Links

 

New Coupon

New savings on our most popular tests.
Please see: Summer2018

New Canine Test

Ichthyosis Test For American Bulldog
Please see: Ichthyosis Testing

New Canine Test

Dermatomyositis (DMS)
Please see: Dermatomyositis (DMS) Testing

New Canine Test

Glaucoma Test For Border Collies (BCG)
Please see: Glaucoma Testing

Equine Test

Testing for Warmblood Fragile Foal Syndrome (WFFS)
Please see: WFFS Testing

New Equine Test

Occipitoatlantoaxial Malformation Test for Arabian Horses (OAAM)
New test available for Horses. Please see Occipitoatlantoaxial Malformation (OAAM)




Primary Lens Luxation (PLL)

Description:
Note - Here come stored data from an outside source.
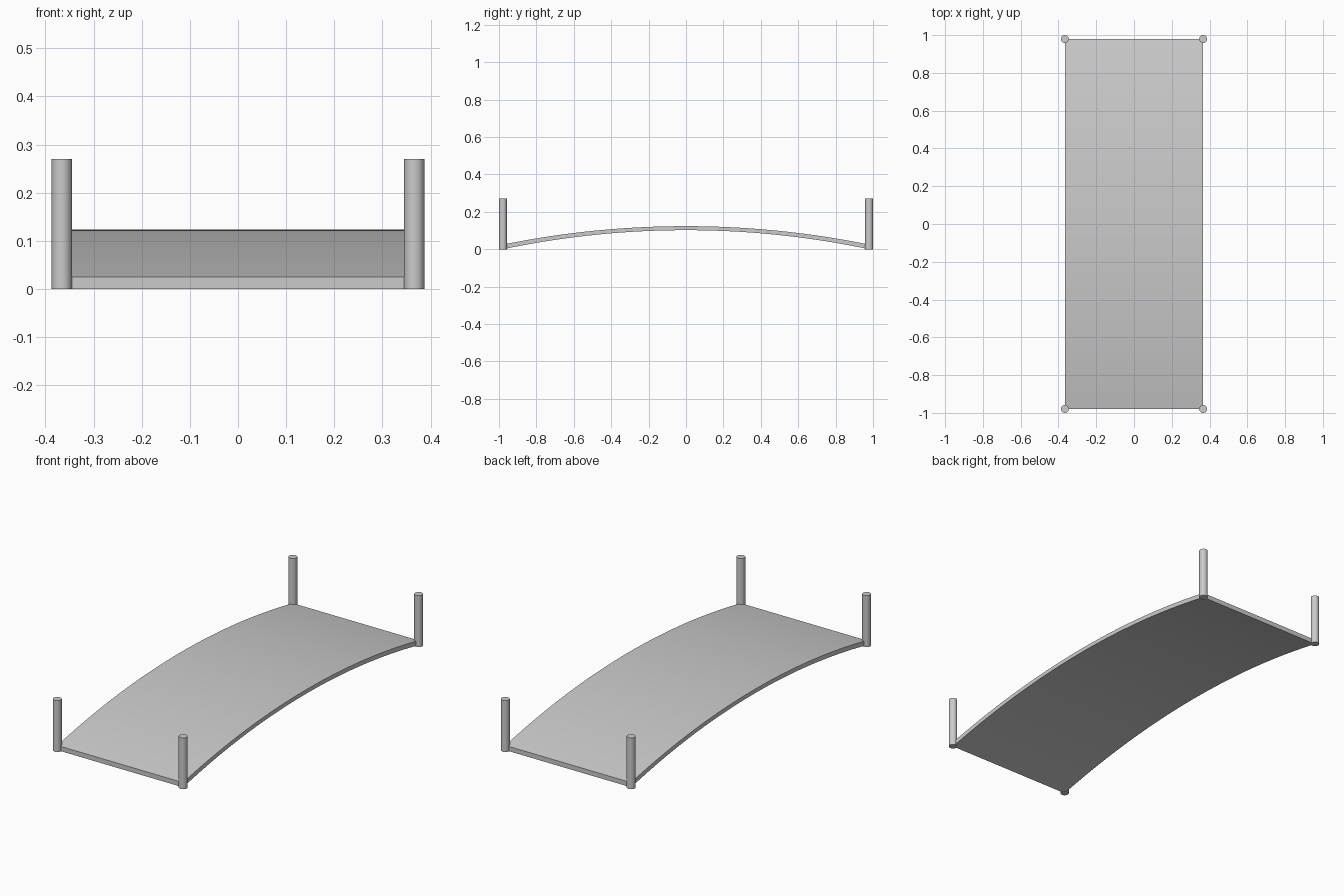
import bpy, bmesh, math

if "Cube" in bpy.data.objects:
    bpy.data.objects.remove(bpy.data.objects["Cube"])

HALF_W, HALF_L = 0.366, 0.979
POST_R, POST_H = 0.021, 0.27


def arc(rise, base, n=40):
    # Circular arc in the yz plane, from -HALF_L to HALF_L
    r = (HALF_L ** 2 + rise ** 2) / (2 * rise)
    a = math.asin(HALF_L / r)
    pts = []
    for i in range(n + 1):
        t = -a + 2 * a * i / n
        pts.append((r * math.sin(t), base + rise - r + r * math.cos(t)))
    return pts


# Arched deck: arc profile extruded across the width
top, bottom = arc(0.0985, 0.025), arc(0.102, 0.0)
bm = bmesh.new()
rows = [[bm.verts.new((x, y, z)) for x in (-HALF_W, HALF_W) for y, z in (t, b)]
        for t, b in zip(top, bottom)]
for p, q in zip(rows, rows[1:]):
    for i, j in ((0, 1), (1, 3), (3, 2), (2, 0)):
        bm.faces.new((p[i], p[j], q[j], q[i]))
for r in (rows[0], rows[-1]):
    bm.faces.new((r[0], r[1], r[3], r[2]))
bmesh.ops.recalc_face_normals(bm, faces=bm.faces)
mesh = bpy.data.meshes.new("deck")
bm.to_mesh(mesh)
bm.free()
deck = bpy.data.objects.new("deck", mesh)
bpy.context.collection.objects.link(deck)
bpy.context.view_layer.objects.active = deck
deck.select_set(True)
bpy.ops.object.shade_smooth_by_angle(angle=math.radians(30))

# Corner posts
for side, sx in (("left", -1), ("right", 1)):
    for end, sy in (("front", -1), ("back", 1)):
        bpy.ops.mesh.primitive_cylinder_add(
            vertices=32, radius=POST_R, depth=POST_H,
            location=(sx * HALF_W, sy * HALF_L, POST_H / 2))
        bpy.context.object.name = f"{end}_{side}_post"
        bpy.ops.object.shade_smooth_by_angle(angle=math.radians(30))
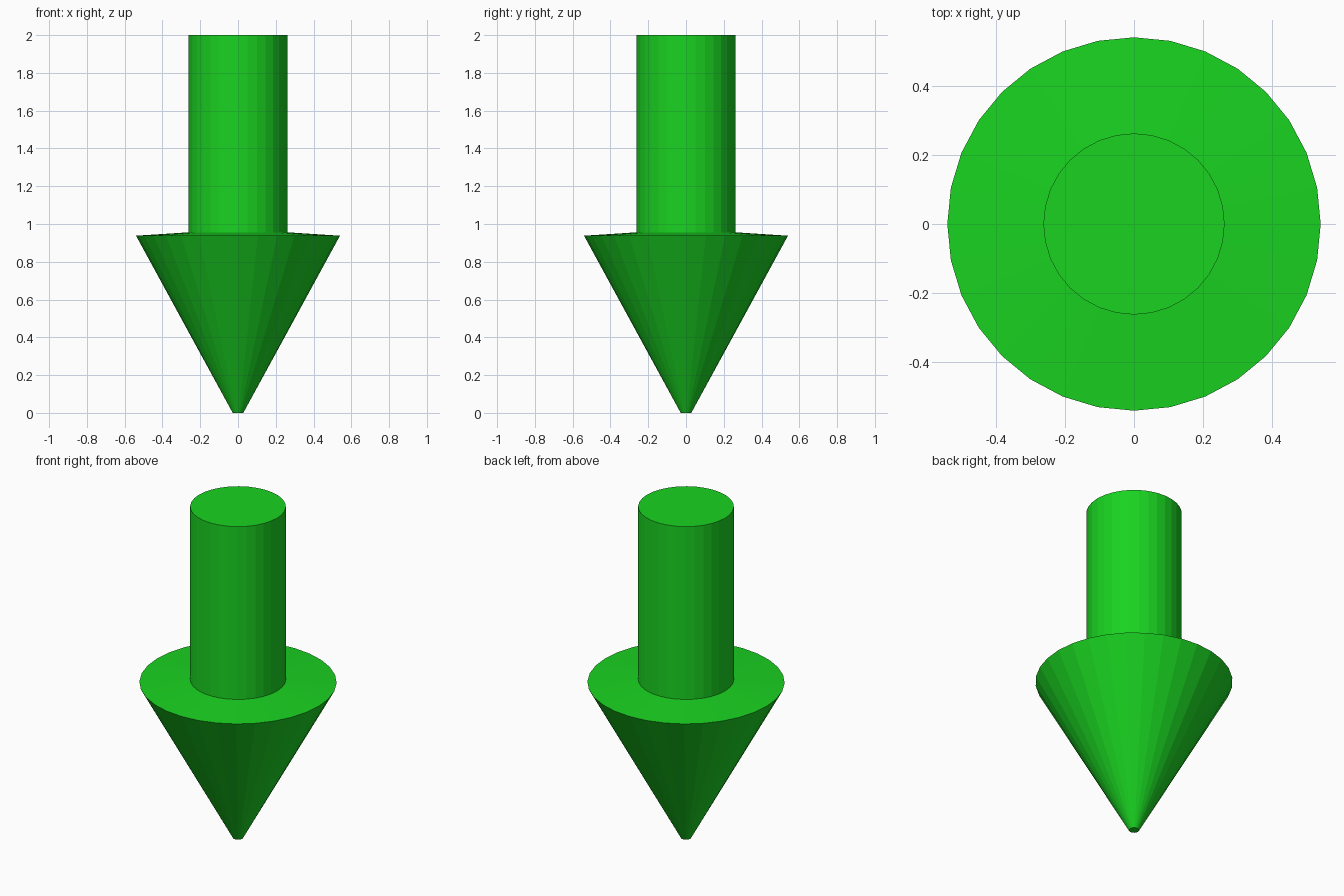
import bpy, bmesh
from math import sin, cos, tau

if "Cube" in bpy.data.objects:
    bpy.data.objects.remove(bpy.data.objects["Cube"])

SIDES = 32

mat = bpy.data.materials.new("green")
mat.diffuse_color = (0.01, 0.65, 0.015, 1)
mat.use_nodes = True
mat.node_tree.nodes["Principled BSDF"].inputs["Base Color"].default_value = mat.diffuse_color


def lathe(name, profile):
    """Flat-faced solid of revolution from (radius, z) points, capped at both ends."""
    bm = bmesh.new()
    rings = [[bm.verts.new((r * sin(tau * i / SIDES), r * cos(tau * i / SIDES), z))
              for i in range(SIDES)] for r, z in profile]
    for a, b in zip(rings, rings[1:]):
        for i in range(SIDES):
            j = (i + 1) % SIDES
            bm.faces.new((a[i], a[j], b[j], b[i]))
    bm.faces.new(rings[0])
    bm.faces.new(rings[-1])
    bmesh.ops.recalc_face_normals(bm, faces=bm.faces)
    mesh = bpy.data.meshes.new(name)
    bm.to_mesh(mesh)
    bm.free()
    mesh.materials.append(mat)
    obj = bpy.data.objects.new(name, mesh)
    bpy.context.collection.objects.link(obj)
    return obj


# Blunt tip, cone flank, slightly sloped shoulder, then the straight shaft
lathe("down_arrow", [(0.028, 0), (0.54, 0.938), (0.262, 0.956), (0.262, 2.0)])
Primary Lens Luxation (PLL) is a disorder that is characterised by weakened zonular fibers which eventually lead to the dislocation of the lens in the eye. In the eye of a canine, the lens is located directly behind the iris and pupil. It is responsible for focusing light to the retina in the back of the eye. The zonular fibers are responsible for holding the lens in place. In dogs affected by PLL, these fibers are much weaker and can allow the lens to dislocate or luxate. This is very painful for the dog and depending on where the lens moves to, can leave the dog permanently blind. Often, this event will occur around 3-6 years of age. It is recommended that all dogs genetically affected by PLL be evaluated by a veterinarian every 6 months to monitor the condition of the eyes.


Primary Lens Luxation is generally a autosomal recessive disorder. However, there have been cases of a carrier dog having a luxated lens. Carriers are dogs that have one copy of the mutation responsible for PLL, and can pass that mutation on to any offspring. Typically carriers have a lesser chance of the lens luxating. When two carriers are bred there is a 25% chance that the offspring will inherit a mutated gene from both parents and be affected by the disorder.

 

Not all cases of a luxated lens are from Primary Lens Luxation. Dogs that are genetically clear of the mutation could potentially experience this event at some point. This could be from an injury, other eye disorders, or infection.

Acceptable Sample Types:

Animal Genetics accepts buccal swab, blood, and dewclaw samples for testing. Complimentary sample collection kits are available and can be ordered at test now.

This Test Is Relevant For the Following Breeds:

  • American Eskimo Dog
  • American Hairless (Rat) Terrier
  • Australian Cattle Dog
  • Chinese Crested
  • Chinese Foo Dog
  • Jack Russell Terrier
  • Jagdterrier
  • Lakeland Terrier
  • Lucas Terrier
  • Lancashire Heeler
  • Miniature Bull Terrier
  • Norwich Terrier
  • Parson Russell Terrier
  • Patterdale Terrier
  • Pug Dog
  • Rat Terrier
  • Russell Terrier
  • Sealyham Terrier
  • Teddy Roosevelt Terrier
  • Tenterfield Terrier
  • Tibetan Terrier
  • Toy Fox Terrier
  • Volpino Italiano
  • Welsh Terrier
  • Wire-haired Fox Terrier
  • Yorkshire Terrier

Results

Animal Genetics offers DNA testing for Primary Lens Luxation (PLL). The genetic test verifies the presence of the recessive PLL gene and presents results as one of the following:

PLL/PLL Affected The dog carries two copies of the mutant gene and is homozygous for the Primary Lens Luxation mutation. The dog is highly likely to display symptoms associated with the disorder and will always pass on a copy of the mutation to any offspring.
PLL/n Carrier Both the normal and mutant copies of the gene detected. The dog is a carrier for Primary Lens Luxation and could pass on either allele to any offspring.
n/n Clear Dog tested negative for the mutation that causes Primary Lens Luxation and will not pass on the defective gene to its offspring.